_Exercise_.
Identify each line below that contains the word "along", and copy it out.

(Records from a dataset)
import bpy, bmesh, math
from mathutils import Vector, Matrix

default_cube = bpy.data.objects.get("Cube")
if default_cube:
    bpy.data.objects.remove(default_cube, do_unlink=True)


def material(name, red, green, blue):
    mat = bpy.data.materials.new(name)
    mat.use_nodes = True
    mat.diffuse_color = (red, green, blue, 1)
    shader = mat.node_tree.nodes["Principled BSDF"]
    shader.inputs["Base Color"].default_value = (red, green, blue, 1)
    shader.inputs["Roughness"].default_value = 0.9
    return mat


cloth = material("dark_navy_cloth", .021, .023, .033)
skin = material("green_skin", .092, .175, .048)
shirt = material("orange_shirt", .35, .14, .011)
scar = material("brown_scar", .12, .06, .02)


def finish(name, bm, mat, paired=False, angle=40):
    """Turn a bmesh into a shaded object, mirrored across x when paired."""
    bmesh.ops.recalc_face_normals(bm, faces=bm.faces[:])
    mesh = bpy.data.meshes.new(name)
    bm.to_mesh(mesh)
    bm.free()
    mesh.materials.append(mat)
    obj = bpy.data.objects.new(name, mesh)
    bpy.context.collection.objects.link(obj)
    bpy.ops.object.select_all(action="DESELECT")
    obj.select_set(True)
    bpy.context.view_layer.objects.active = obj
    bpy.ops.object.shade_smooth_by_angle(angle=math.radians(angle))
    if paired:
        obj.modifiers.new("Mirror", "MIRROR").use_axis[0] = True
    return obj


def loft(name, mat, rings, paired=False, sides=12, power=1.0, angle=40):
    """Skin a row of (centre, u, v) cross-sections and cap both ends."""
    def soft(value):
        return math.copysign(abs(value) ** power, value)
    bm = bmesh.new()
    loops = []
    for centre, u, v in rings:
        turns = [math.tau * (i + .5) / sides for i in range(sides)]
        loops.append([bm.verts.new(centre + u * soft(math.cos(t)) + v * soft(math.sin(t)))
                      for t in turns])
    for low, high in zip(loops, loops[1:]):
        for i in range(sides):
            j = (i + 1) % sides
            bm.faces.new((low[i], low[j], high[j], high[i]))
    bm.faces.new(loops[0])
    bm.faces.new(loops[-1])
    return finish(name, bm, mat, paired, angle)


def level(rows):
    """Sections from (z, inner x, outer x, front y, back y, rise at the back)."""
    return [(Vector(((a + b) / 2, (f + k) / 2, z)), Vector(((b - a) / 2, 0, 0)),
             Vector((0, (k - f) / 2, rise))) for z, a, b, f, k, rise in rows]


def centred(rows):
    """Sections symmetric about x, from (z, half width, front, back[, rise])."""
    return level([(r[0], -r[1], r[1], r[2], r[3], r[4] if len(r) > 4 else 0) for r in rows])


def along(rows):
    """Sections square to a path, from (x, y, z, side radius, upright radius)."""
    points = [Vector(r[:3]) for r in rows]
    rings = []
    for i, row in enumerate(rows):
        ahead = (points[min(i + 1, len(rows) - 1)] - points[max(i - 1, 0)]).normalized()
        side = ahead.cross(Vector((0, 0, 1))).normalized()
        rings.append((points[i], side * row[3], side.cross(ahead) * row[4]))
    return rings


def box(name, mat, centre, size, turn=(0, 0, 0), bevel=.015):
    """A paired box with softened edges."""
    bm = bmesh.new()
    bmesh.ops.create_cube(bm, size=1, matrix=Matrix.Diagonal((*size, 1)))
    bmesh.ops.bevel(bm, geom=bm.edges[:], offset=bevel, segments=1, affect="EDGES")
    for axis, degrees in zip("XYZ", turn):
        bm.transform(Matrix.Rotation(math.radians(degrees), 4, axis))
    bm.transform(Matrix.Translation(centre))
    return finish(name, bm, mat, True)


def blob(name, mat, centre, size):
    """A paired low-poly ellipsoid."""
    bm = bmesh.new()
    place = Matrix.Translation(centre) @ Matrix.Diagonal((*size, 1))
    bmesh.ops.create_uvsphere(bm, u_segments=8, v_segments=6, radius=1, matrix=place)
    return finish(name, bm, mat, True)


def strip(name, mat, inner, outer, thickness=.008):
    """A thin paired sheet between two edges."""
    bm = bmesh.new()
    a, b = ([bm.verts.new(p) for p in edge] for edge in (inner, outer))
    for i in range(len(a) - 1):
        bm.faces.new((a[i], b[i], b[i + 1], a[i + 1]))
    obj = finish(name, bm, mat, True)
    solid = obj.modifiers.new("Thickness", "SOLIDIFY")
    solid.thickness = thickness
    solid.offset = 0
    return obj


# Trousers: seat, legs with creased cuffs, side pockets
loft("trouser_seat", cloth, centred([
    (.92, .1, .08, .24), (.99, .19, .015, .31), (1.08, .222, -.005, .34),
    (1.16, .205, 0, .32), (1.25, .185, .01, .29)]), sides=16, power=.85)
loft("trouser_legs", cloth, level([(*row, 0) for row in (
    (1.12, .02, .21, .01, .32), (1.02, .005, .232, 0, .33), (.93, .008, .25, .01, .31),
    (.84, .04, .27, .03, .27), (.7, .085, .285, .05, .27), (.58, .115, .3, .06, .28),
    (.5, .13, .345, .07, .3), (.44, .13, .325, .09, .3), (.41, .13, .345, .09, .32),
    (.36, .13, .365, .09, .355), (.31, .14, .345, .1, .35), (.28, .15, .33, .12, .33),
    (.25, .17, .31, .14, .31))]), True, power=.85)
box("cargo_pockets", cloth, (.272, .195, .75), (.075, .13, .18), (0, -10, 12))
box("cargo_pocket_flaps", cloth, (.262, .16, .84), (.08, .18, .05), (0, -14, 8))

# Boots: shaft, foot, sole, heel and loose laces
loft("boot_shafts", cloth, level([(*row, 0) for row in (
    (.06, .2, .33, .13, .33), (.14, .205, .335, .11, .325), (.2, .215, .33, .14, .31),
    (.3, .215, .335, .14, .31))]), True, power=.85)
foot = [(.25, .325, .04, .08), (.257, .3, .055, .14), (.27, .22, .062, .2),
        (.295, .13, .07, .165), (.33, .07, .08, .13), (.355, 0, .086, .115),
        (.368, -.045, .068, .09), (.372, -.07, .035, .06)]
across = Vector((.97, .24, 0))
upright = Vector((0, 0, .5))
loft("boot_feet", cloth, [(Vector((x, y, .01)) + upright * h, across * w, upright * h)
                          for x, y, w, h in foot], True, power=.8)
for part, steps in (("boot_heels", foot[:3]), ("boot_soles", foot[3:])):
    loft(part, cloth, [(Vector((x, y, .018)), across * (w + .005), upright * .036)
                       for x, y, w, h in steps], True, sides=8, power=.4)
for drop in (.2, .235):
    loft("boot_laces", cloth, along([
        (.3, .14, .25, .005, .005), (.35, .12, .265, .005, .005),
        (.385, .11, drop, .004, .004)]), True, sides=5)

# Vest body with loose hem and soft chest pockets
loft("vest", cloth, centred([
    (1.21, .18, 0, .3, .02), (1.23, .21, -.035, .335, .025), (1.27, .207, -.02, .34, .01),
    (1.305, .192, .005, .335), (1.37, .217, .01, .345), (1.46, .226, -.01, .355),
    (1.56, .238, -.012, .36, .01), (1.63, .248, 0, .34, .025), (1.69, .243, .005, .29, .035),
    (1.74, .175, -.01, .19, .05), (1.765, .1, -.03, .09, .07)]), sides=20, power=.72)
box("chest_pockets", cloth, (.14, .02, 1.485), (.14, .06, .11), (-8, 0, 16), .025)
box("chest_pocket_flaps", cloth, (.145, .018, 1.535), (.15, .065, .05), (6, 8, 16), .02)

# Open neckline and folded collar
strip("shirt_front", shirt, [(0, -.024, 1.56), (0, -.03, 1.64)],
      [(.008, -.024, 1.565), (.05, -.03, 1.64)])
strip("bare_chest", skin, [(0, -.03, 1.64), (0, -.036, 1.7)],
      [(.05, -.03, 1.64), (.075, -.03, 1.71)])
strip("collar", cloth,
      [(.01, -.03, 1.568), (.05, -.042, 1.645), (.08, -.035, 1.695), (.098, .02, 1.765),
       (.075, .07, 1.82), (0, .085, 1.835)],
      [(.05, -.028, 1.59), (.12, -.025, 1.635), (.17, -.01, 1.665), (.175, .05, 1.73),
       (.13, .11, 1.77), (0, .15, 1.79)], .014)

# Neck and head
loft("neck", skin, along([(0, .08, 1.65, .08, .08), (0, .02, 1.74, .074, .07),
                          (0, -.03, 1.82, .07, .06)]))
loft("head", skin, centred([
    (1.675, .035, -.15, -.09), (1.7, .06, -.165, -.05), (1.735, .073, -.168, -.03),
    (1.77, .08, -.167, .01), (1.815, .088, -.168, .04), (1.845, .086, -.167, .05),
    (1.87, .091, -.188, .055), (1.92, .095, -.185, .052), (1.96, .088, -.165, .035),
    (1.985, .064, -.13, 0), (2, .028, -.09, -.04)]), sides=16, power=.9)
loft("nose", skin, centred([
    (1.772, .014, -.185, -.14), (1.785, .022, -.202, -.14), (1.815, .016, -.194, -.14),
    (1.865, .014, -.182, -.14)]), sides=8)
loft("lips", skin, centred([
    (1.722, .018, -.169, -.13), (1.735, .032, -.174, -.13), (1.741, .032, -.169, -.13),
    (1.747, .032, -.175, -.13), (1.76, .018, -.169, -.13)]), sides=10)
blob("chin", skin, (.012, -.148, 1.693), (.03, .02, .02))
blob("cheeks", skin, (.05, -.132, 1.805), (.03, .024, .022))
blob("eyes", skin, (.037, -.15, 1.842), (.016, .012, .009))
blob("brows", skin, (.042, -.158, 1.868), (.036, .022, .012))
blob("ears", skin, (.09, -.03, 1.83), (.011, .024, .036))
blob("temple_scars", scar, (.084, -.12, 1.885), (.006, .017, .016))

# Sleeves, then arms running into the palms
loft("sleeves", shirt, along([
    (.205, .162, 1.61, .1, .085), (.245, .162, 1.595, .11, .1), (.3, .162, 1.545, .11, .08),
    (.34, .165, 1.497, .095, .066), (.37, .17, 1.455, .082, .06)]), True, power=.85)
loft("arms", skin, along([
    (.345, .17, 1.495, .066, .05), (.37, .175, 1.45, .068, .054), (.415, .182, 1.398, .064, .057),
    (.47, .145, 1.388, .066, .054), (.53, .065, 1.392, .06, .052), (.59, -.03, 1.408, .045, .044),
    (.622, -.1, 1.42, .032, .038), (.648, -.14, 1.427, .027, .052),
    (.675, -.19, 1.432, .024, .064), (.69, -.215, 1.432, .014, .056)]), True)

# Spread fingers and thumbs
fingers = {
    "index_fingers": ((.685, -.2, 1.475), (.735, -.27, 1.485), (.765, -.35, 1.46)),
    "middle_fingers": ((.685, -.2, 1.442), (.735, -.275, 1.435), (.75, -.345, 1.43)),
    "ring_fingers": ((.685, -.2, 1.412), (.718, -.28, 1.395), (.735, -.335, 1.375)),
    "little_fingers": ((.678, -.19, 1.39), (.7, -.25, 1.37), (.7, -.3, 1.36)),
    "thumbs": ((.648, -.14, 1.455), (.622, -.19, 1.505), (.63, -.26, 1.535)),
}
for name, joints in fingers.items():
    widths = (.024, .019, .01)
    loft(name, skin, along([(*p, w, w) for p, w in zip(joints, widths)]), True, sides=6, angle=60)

_Expected answer_.
def along(rows):
    loft("boot_laces", cloth, along([
loft("neck", skin, along([(0, .08, 1.65, .08, .08), (0, .02, 1.74, .074, .07),
loft("sleeves", shirt, along([
loft("arms", skin, along([
    loft(name, skin, along([(*p, w, w) for p, w in zip(joints, widths)]), True, sides=6, angle=60)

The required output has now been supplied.